Related information

Coordinator

THE UNIVERSITY OF BIRMINGHAM
United Kingdom

EU contribution: EUR 1 601 509


Edgbaston
B15 2TT BIRMINGHAM
United Kingdom
Administrative contact: May Chung
Tel.: +441214158202
Fax: +441214146056
E-mail

Participants

TECHNISCHE UNIVERSITAET WIEN
Austria

EU contribution: EUR 1 331 642


KARLSPLATZ
1040 WIEN
Austria
Administrative contact: Markus Vincze
Tel.: +431 58801376611
Fax: +431 5880137697
E-mail
AKADEMIE FUR ALTERSFORSCHUNG AM HAUS DER BARMHERZIGKEIT
Austria

EU contribution: EUR 523 958


SEEBOCKGASSE
1160 WIEN
Austria
Administrative contact: Christoph Gisinger
Tel.: +43 1401991112
E-mail
RHEINISCH-WESTFAELISCHE TECHNISCHE HOCHSCHULE AACHEN
Germany

EU contribution: EUR 1 399 208


Templergraben
52062 AACHEN
Germany
Administrative contact: Ernst Schmachtenberg
Tel.: +49 241 8090490
Fax: +49 241 8092490
E-mail
KUNGLIGA TEKNISKA HOEGSKOLAN
Sweden

EU contribution: EUR 1 437 427


Valhallavaegen
10044 STOCKHOLM
Sweden
Administrative contact: Friné Portal
Tel.: +46 87909227
Fax: +46 87230302
E-mail
UNIVERSITY OF LEEDS
United Kingdom

EU contribution: EUR 1 049 541


WOODHOUSE LANE
LS2 9JT LEEDS
United Kingdom
Administrative contact: Martin Hamilton
Tel.: +44 113 3434090
Fax: +44 113 3430949
E-mail
G4S TECHNOLOGY LIMITED
United Kingdom

EU contribution: EUR 17 600


CHALLENGE HOUSE - INTERNATIONAL DRIVE
GL20 8UQ TEWKESBURY
United Kingdom
Administrative contact: David Ella
Tel.: +44 1684277032
E-mail
UNIVERSITY OF LINCOLN
United Kingdom

EU contribution: EUR 873 658

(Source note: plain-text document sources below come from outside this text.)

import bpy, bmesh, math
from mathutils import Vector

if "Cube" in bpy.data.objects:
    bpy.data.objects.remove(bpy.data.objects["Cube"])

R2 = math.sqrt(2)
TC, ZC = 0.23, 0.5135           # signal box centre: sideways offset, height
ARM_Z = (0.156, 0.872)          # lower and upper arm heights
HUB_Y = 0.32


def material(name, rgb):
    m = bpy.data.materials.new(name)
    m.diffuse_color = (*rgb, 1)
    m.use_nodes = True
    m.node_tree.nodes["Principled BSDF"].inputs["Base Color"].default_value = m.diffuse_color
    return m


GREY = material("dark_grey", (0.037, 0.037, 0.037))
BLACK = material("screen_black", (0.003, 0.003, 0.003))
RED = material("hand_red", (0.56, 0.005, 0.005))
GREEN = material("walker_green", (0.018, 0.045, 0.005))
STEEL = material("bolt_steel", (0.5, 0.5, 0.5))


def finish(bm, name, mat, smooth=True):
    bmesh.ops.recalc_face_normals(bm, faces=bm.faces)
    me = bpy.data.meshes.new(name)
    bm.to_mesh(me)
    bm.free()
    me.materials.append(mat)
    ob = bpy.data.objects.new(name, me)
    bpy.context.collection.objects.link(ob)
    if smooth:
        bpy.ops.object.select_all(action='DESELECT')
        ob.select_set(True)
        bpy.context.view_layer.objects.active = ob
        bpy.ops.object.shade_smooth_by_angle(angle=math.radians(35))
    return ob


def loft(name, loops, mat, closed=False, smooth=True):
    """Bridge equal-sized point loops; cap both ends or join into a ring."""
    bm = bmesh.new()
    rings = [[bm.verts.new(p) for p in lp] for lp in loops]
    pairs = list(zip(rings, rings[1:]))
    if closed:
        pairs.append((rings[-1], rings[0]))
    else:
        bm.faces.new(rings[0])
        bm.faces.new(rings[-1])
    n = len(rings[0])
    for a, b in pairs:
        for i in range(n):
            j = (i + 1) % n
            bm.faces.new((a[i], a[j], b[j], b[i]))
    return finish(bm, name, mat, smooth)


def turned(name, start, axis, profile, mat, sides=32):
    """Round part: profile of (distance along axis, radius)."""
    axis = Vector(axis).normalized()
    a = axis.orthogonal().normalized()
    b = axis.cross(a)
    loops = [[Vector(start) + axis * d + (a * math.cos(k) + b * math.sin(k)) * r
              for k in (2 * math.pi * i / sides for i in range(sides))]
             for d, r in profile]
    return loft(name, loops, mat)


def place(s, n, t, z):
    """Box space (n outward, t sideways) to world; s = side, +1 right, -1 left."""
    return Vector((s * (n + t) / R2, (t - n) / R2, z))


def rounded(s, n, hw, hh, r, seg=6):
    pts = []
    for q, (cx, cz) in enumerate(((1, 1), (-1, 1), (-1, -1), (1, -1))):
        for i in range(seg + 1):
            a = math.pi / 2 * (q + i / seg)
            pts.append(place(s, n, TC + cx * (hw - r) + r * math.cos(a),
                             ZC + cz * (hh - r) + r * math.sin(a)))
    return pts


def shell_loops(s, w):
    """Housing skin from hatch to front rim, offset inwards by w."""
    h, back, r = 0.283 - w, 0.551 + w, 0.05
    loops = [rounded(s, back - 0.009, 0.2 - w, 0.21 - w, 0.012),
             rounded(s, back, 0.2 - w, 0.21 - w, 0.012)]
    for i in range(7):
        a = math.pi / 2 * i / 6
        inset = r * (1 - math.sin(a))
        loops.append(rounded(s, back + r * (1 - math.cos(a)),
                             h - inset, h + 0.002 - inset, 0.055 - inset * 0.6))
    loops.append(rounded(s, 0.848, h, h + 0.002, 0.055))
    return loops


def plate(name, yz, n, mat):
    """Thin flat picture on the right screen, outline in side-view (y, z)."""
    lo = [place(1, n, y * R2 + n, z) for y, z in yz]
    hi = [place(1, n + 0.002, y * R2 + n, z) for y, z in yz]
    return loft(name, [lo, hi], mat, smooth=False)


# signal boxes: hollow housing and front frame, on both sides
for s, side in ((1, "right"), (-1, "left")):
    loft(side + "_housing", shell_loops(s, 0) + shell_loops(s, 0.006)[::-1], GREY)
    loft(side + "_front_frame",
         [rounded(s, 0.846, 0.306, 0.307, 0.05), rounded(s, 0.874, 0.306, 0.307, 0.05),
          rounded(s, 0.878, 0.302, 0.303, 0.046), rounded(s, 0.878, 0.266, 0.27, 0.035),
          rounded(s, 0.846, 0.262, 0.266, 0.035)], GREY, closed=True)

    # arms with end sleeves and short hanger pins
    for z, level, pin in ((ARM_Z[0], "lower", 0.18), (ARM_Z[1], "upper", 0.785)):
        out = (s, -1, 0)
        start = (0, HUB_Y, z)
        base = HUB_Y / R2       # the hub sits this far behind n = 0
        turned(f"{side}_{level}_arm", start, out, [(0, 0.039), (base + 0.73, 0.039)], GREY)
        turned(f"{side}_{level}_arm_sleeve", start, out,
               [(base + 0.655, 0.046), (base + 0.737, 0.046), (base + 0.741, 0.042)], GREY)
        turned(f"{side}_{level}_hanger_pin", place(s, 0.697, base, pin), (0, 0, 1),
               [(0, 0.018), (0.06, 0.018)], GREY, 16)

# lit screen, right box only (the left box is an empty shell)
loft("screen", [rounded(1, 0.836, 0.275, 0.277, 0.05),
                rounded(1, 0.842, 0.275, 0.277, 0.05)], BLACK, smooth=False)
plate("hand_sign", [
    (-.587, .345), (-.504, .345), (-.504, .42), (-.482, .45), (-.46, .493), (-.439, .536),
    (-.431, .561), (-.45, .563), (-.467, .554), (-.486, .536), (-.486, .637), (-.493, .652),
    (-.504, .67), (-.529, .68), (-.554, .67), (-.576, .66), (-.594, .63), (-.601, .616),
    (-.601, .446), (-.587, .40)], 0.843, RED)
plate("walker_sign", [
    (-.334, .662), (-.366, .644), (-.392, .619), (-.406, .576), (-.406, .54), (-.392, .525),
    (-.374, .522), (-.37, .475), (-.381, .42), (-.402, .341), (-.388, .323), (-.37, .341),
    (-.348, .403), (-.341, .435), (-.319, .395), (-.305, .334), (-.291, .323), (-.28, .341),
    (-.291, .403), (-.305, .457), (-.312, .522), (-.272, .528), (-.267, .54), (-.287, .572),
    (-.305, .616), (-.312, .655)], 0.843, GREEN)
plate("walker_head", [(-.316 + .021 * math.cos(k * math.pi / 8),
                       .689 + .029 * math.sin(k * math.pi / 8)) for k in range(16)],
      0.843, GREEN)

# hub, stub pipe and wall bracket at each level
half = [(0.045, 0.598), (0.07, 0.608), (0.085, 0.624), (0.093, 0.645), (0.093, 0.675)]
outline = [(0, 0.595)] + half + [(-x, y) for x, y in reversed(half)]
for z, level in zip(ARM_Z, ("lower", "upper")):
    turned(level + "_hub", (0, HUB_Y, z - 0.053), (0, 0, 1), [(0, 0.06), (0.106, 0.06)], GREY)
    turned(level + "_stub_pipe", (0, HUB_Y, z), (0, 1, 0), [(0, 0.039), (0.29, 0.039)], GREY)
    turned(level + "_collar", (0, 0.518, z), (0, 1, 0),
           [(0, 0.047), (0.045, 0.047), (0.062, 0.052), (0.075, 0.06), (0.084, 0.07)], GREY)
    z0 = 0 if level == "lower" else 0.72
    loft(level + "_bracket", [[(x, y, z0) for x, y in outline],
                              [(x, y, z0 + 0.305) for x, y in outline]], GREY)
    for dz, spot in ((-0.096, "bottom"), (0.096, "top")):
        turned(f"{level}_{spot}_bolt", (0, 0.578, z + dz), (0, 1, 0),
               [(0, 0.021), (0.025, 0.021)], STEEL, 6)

Brayford Pool
LN6 7TS LINCOLN
United Kingdom
Administrative contact: Carolyn Williams
Tel.: +44 1522 886642
E-mail
Record Number: 107156 / Last updated on: 2016-04-01